What makes this site unique, is that it contains traces of several different civilizations and cultures spanning thousands of years. The hill contains traces of prehistoric man, the Dvaravati period and Khmer presence.
The sandstone rock on top of the hill has been cut out during many centuries by glacier movement, wind and rain. Some of the rock formations provide natural shelter, others were carved into by man thousands of years ago creating cave like structures. Many of the rock formations harbour ancient Buddha images and served as ancient wats (Buddhist temples).
Prehistoric rock paintings
Thousands of years ago, prehistoric man wandered around in this area. They left behind rock paintings made in red color depicting various animals and people. As the sandstone is fairly easy to carve, rooms were cut out some of the rocks to create shelters.
During the early days of Buddhism, the rock formations were used by travelling monks, providing them with shelter. A number of very old Buddha images placed in the caves shows the caves were used as ancient temples.
Dvaravati era temples
Boundary pillars from the Dvaravati period can still be found today at Phu Phra Bat. These pillars (or sema stones) mark the sacred area of the Dvaravati temples that existed here some 1200 years ago. The boundary pillars are decorated with depictions of apsaras, female spirits from ancient Hindu mythology. Some of the natural rock formations like the famous Hor Nang Usa rock were used as places for meditations during the Dvaravati era.
During the height of power of the Khmer empire some 10 centuries ago, the Khmer carved Buddha images into the rocks.
The Wat Phra Phutthabat Bua Bok temple in the historical park is an important site for Buddhists in the North East. This temple contains a footprint of the Buddha.
The park contains a total of 68 historic structures, most of which are prehistoric or ancient Buddhist temples. Recognizing the importance of Phu Phra Bat historical park, it was put on UNESCO’s tentative list for consideration as a future World Heritage Site.

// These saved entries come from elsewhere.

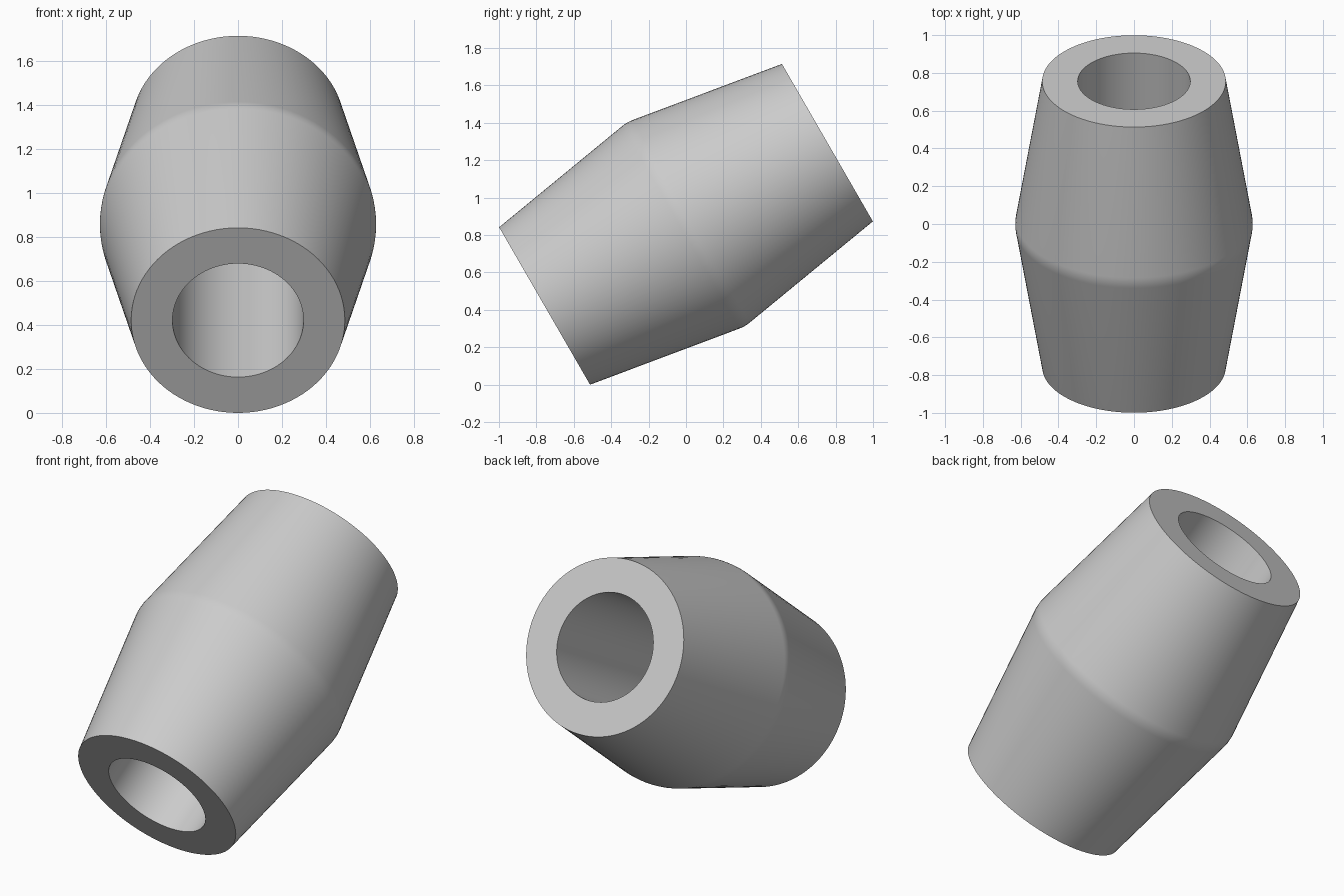
import bpy, bmesh
from math import pi, sin, cos, atan2, radians
from mathutils import Matrix, Vector

cube = bpy.data.objects.get("Cube")
if cube:
    bpy.data.objects.remove(cube, do_unlink=True)

HALF, R_END, R_MID, R_BORE = 0.873, 0.486, 0.628, 0.298
FILLET = 0.2
SIDES = 96

grey = bpy.data.materials.new("plain_grey")
grey.use_nodes = True
colour = (0.6, 0.6, 0.6, 1)
grey.diffuse_color = colour
grey.node_tree.nodes["Principled BSDF"].inputs["Base Color"].default_value = colour

# Closed wall profile: bore, end ring, taper, softly rounded ridge, taper, end ring
taper = atan2(R_MID - R_END, HALF)
ridge = []
for i in range(7):
    a = taper * (i / 3 - 1)
    ridge.append((R_MID - FILLET + FILLET * cos(a), FILLET * sin(a)))
profile = [(R_BORE, -HALF), (R_END, -HALF)] + ridge + [(R_END, HALF), (R_BORE, HALF)]

# Lathe the profile around its axis
bm = bmesh.new()
rings = []
for s in range(SIDES):
    t = 2 * pi * s / SIDES
    rings.append([bm.verts.new((r * cos(t), r * sin(t), h)) for r, h in profile])
n = len(profile)
for s in range(SIDES):
    a, b = rings[s], rings[(s + 1) % SIDES]
    for i in range(n):
        j = (i + 1) % n
        bm.faces.new((a[i], b[i], b[j], a[j]))
bmesh.ops.recalc_face_normals(bm, faces=bm.faces)

# Lean the sleeve so its axis climbs 30 degrees toward the back
bm.transform(Matrix.Rotation(radians(-60), 4, 'X'))
lift = -min(v.co.z for v in bm.verts)
bmesh.ops.translate(bm, verts=bm.verts, vec=Vector((0, 0, lift)))

mesh = bpy.data.meshes.new("tapered_sleeve")
bm.to_mesh(mesh)
bm.free()
mesh.materials.append(grey)
sleeve = bpy.data.objects.new("tapered_sleeve", mesh)
bpy.context.collection.objects.link(sleeve)

# Smooth walls with crisp end rims
bpy.ops.object.select_all(action='DESELECT')
sleeve.select_set(True)
bpy.context.view_layer.objects.active = sleeve
bpy.ops.object.shade_smooth_by_angle(angle=radians(30))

A number of walking trails have been been made through the park and there are a number of view points, from where visitors will have great scenic views of the surrounding area. Phu Phra Bat is set in a beautiful, natural and relaxing environment. Wear comfortable shoes like sneakers and bring plenty of water.
How to get to Phu Phra Bat historical park
Phu Phra Bat is located in Udon Thani province in North East Thailand, not far from the border with Laos to the North. The park can be reached from the provincial capital Udon Thani (about 60 kilometers) or from Nong Khai (about 50 kilometers). The most convenient way to get there from either town is to hire a taxi for the day. Most hotels will be able to book one for you. Agree on the price before leaving.
Opening hours & admission
The park is open daily from 8 am until 6 pm. At the visitor center you can get information about the park and the walking trails through the park. Admission is 100 Thai Baht per person.